- _TASK DETAILS_: Only one stretch of the records below is wanted: the lines from the one holding "and its rim" through the one holding "bpy.ops.object.shade_smooth_by_angle(angle=math.radians(5))". Return it exactly, both ends included.

- _EXERCISE DATA_:
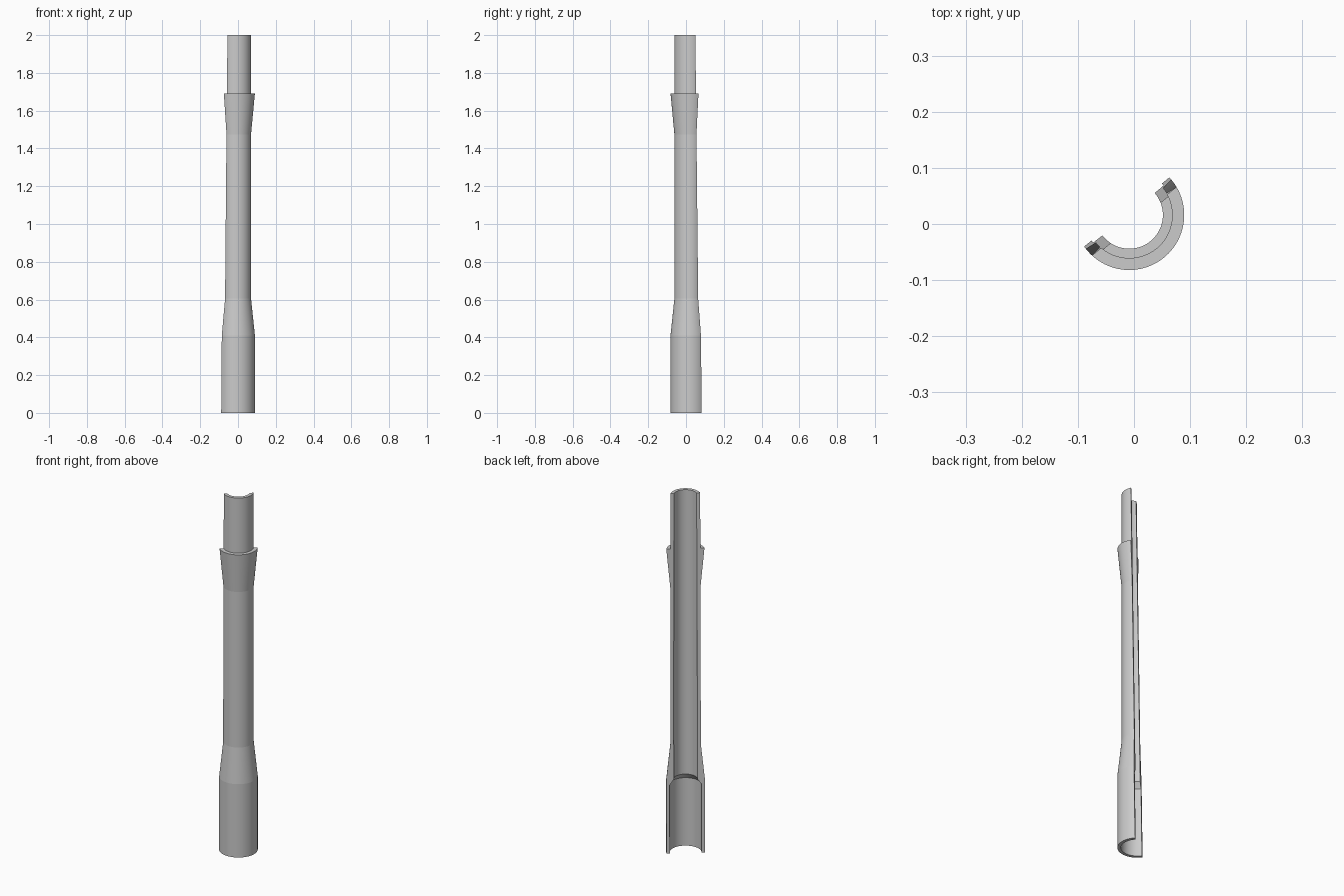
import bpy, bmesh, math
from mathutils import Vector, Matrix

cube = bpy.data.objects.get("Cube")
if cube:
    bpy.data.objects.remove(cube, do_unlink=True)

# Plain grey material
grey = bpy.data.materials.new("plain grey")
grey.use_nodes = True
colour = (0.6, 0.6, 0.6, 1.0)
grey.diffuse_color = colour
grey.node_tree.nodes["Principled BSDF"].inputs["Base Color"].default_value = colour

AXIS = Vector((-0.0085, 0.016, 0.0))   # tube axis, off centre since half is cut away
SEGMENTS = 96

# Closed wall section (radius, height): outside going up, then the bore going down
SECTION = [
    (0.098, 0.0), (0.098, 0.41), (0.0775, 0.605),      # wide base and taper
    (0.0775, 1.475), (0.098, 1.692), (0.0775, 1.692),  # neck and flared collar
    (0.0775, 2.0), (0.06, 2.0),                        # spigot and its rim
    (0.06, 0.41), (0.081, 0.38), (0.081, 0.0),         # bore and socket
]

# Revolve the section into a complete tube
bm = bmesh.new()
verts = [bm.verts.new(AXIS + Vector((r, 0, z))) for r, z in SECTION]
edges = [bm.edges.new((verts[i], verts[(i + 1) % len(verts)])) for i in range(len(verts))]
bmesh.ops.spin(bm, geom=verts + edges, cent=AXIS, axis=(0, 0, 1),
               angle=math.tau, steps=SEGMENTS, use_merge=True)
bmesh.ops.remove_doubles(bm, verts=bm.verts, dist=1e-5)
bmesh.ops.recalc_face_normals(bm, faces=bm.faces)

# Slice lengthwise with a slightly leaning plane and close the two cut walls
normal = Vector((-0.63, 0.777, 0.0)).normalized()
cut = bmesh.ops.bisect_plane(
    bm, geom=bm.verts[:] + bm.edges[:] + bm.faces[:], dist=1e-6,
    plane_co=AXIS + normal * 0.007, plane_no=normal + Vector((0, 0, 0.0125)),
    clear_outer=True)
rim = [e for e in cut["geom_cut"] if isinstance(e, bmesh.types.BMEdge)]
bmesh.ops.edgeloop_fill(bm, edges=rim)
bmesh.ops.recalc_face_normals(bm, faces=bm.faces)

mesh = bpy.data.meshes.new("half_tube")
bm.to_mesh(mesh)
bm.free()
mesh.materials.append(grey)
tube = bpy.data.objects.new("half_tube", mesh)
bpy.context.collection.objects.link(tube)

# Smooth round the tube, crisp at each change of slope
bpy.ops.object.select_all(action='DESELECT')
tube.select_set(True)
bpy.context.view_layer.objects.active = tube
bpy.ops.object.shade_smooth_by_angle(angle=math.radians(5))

--

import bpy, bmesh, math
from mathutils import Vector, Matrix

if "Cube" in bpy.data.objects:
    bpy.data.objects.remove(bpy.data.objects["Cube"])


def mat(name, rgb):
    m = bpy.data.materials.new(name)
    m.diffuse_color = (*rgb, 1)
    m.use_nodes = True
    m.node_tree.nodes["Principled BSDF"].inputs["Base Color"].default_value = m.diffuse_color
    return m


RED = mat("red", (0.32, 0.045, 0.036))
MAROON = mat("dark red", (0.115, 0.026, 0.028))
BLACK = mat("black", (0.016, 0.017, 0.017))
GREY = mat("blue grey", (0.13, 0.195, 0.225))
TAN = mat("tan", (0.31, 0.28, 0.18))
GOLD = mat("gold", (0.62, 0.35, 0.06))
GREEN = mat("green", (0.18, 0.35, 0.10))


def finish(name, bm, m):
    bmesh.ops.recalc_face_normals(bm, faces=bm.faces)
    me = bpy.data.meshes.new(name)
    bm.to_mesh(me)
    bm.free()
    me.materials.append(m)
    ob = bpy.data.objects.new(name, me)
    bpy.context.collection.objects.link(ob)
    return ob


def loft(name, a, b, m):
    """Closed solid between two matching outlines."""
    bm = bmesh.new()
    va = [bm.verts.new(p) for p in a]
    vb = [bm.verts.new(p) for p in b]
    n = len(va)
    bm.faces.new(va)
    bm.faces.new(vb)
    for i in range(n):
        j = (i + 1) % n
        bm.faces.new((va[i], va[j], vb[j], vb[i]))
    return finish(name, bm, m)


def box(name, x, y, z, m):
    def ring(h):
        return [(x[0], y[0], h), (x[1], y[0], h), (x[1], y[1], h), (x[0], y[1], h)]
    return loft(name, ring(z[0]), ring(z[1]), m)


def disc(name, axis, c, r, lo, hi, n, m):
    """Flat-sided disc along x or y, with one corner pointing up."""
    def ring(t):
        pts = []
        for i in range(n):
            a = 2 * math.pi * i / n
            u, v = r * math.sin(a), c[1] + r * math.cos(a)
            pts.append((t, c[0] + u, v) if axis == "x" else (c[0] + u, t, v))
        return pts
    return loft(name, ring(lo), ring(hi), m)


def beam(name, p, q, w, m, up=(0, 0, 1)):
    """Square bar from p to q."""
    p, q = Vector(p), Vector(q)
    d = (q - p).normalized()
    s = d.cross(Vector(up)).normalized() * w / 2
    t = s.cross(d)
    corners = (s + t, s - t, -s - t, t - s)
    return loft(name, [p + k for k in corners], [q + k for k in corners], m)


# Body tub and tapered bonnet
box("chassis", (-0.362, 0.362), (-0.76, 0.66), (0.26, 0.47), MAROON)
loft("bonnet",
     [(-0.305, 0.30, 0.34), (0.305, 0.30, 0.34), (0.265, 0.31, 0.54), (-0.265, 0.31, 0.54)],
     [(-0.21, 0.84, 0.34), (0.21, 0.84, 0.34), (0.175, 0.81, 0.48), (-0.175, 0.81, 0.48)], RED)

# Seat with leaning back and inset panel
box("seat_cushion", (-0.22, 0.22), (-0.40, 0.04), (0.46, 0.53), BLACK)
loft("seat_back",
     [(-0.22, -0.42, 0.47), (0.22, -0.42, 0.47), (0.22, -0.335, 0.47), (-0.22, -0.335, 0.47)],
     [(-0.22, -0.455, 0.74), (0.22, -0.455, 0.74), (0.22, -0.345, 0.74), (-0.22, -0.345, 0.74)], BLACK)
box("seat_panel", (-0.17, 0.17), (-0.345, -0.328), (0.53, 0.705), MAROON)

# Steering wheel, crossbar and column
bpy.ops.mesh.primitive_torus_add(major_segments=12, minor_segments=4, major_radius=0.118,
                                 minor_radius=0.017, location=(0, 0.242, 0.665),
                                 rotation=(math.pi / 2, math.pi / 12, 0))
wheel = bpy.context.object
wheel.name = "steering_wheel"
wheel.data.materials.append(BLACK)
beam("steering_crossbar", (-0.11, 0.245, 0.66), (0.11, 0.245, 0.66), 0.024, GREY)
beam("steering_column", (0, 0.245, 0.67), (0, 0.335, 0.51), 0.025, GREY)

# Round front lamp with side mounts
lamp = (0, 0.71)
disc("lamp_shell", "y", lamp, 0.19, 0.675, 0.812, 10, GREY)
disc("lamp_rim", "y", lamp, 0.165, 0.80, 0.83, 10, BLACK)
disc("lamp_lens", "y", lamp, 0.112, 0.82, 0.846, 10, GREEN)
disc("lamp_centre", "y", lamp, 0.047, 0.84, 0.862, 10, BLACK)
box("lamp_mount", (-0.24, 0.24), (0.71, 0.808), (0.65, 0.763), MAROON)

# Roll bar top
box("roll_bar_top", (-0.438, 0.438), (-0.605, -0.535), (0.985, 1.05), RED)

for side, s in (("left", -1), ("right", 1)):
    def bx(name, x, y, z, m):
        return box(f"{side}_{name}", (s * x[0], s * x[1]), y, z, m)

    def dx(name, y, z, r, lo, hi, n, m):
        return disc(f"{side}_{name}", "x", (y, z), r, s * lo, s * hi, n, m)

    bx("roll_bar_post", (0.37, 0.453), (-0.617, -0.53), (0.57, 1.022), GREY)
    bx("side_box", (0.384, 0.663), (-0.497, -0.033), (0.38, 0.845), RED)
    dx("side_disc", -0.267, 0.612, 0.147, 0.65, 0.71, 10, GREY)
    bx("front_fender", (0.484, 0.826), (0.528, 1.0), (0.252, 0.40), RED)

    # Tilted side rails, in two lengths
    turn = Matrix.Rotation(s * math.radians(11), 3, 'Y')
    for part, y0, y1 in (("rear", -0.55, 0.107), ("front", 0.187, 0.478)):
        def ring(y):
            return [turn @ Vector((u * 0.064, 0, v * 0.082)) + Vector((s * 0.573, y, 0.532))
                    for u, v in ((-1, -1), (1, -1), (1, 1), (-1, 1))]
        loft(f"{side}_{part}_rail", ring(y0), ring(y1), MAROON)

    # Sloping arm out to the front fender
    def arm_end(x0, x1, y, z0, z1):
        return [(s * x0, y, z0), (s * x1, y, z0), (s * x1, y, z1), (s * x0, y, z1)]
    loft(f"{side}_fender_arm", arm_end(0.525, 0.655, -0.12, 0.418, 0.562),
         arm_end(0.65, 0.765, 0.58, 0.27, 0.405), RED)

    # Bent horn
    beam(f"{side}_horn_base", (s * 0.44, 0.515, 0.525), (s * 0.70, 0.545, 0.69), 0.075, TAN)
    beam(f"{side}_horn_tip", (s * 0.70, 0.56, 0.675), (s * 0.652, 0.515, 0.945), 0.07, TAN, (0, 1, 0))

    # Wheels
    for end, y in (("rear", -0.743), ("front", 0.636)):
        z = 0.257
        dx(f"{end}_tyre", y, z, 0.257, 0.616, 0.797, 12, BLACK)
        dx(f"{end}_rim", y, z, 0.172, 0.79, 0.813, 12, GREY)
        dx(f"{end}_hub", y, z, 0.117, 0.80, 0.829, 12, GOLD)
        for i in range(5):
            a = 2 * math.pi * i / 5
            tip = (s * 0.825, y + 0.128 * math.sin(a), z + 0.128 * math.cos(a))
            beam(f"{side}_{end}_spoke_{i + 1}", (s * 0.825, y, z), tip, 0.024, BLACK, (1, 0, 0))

---

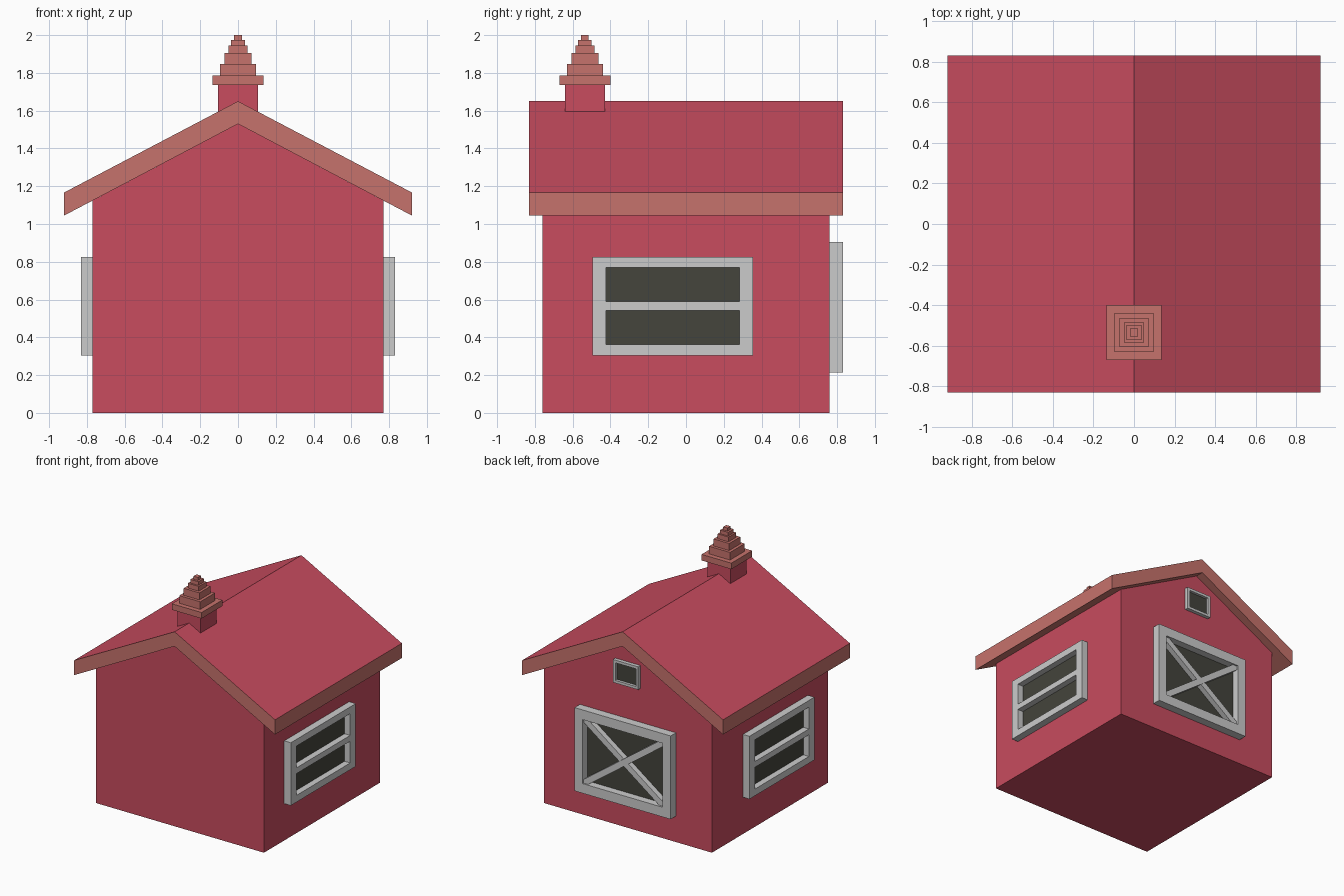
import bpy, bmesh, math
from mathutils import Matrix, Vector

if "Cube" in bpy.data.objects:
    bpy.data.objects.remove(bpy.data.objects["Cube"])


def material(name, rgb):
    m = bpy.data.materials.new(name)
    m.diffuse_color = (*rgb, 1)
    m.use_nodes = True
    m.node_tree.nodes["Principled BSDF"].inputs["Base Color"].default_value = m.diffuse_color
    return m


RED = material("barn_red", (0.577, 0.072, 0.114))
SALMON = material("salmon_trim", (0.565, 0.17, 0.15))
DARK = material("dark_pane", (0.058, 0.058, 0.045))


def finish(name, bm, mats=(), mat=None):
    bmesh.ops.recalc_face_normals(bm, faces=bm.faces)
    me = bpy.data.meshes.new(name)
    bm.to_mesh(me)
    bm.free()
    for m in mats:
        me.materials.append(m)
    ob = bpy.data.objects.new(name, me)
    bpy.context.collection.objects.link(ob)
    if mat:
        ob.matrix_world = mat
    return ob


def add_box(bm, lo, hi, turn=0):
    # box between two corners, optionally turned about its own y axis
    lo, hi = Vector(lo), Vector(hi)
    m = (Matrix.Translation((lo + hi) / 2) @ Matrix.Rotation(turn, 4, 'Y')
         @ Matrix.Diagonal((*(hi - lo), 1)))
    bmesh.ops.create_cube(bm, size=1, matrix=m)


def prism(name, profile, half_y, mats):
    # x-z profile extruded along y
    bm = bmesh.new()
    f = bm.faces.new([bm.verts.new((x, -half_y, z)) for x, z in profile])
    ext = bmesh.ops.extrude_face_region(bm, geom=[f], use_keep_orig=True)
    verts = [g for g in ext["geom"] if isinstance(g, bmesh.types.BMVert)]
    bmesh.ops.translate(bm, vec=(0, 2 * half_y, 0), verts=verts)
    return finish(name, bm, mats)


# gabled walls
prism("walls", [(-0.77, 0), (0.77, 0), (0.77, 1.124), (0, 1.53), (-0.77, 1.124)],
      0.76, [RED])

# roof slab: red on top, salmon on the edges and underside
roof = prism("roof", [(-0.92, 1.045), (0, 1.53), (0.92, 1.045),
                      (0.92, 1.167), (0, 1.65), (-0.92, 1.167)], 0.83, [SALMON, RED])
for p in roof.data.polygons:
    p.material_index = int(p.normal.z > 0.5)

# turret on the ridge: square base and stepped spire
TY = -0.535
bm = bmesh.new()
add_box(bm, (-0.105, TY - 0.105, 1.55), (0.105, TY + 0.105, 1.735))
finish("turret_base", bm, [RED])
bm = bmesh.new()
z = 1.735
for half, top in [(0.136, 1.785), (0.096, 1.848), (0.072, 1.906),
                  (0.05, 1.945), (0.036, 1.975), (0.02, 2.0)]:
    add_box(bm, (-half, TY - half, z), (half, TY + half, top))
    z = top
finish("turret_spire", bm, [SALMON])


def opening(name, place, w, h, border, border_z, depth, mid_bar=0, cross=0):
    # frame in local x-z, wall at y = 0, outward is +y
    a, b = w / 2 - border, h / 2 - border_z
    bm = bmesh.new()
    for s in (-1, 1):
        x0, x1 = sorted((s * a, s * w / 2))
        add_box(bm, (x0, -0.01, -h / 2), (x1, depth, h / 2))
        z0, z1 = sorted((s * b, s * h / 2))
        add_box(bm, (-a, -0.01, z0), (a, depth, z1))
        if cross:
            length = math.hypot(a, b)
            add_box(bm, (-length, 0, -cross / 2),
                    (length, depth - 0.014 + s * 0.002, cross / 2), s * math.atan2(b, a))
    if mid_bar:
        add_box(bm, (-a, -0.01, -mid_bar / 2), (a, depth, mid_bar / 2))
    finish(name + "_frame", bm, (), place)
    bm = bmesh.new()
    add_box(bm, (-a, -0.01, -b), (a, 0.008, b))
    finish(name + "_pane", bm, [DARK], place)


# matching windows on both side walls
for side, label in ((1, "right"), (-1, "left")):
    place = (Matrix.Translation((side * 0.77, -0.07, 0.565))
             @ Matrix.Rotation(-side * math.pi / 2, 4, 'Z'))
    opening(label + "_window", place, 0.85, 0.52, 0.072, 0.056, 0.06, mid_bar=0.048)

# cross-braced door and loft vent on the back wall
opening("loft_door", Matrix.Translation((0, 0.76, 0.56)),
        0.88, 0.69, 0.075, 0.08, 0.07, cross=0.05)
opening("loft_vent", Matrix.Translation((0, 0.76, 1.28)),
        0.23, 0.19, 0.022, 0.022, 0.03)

- _SOLUTION FOR THIS EXERCISE_:
    (0.0775, 2.0), (0.06, 2.0),                        # spigot and its rim
    (0.06, 0.41), (0.081, 0.38), (0.081, 0.0),         # bore and socket
]

# Revolve the section into a complete tube
bm = bmesh.new()
verts = [bm.verts.new(AXIS + Vector((r, 0, z))) for r, z in SECTION]
edges = [bm.edges.new((verts[i], verts[(i + 1) % len(verts)])) for i in range(len(verts))]
bmesh.ops.spin(bm, geom=verts + edges, cent=AXIS, axis=(0, 0, 1),
               angle=math.tau, steps=SEGMENTS, use_merge=True)
bmesh.ops.remove_doubles(bm, verts=bm.verts, dist=1e-5)
bmesh.ops.recalc_face_normals(bm, faces=bm.faces)

# Slice lengthwise with a slightly leaning plane and close the two cut walls
normal = Vector((-0.63, 0.777, 0.0)).normalized()
cut = bmesh.ops.bisect_plane(
    bm, geom=bm.verts[:] + bm.edges[:] + bm.faces[:], dist=1e-6,
    plane_co=AXIS + normal * 0.007, plane_no=normal + Vector((0, 0, 0.0125)),
    clear_outer=True)
rim = [e for e in cut["geom_cut"] if isinstance(e, bmesh.types.BMEdge)]
bmesh.ops.edgeloop_fill(bm, edges=rim)
bmesh.ops.recalc_face_normals(bm, faces=bm.faces)

mesh = bpy.data.meshes.new("half_tube")
bm.to_mesh(mesh)
bm.free()
mesh.materials.append(grey)
tube = bpy.data.objects.new("half_tube", mesh)
bpy.context.collection.objects.link(tube)

# Smooth round the tube, crisp at each change of slope
bpy.ops.object.select_all(action='DESELECT')
tube.select_set(True)
bpy.context.view_layer.objects.active = tube
bpy.ops.object.shade_smooth_by_angle(angle=math.radians(5))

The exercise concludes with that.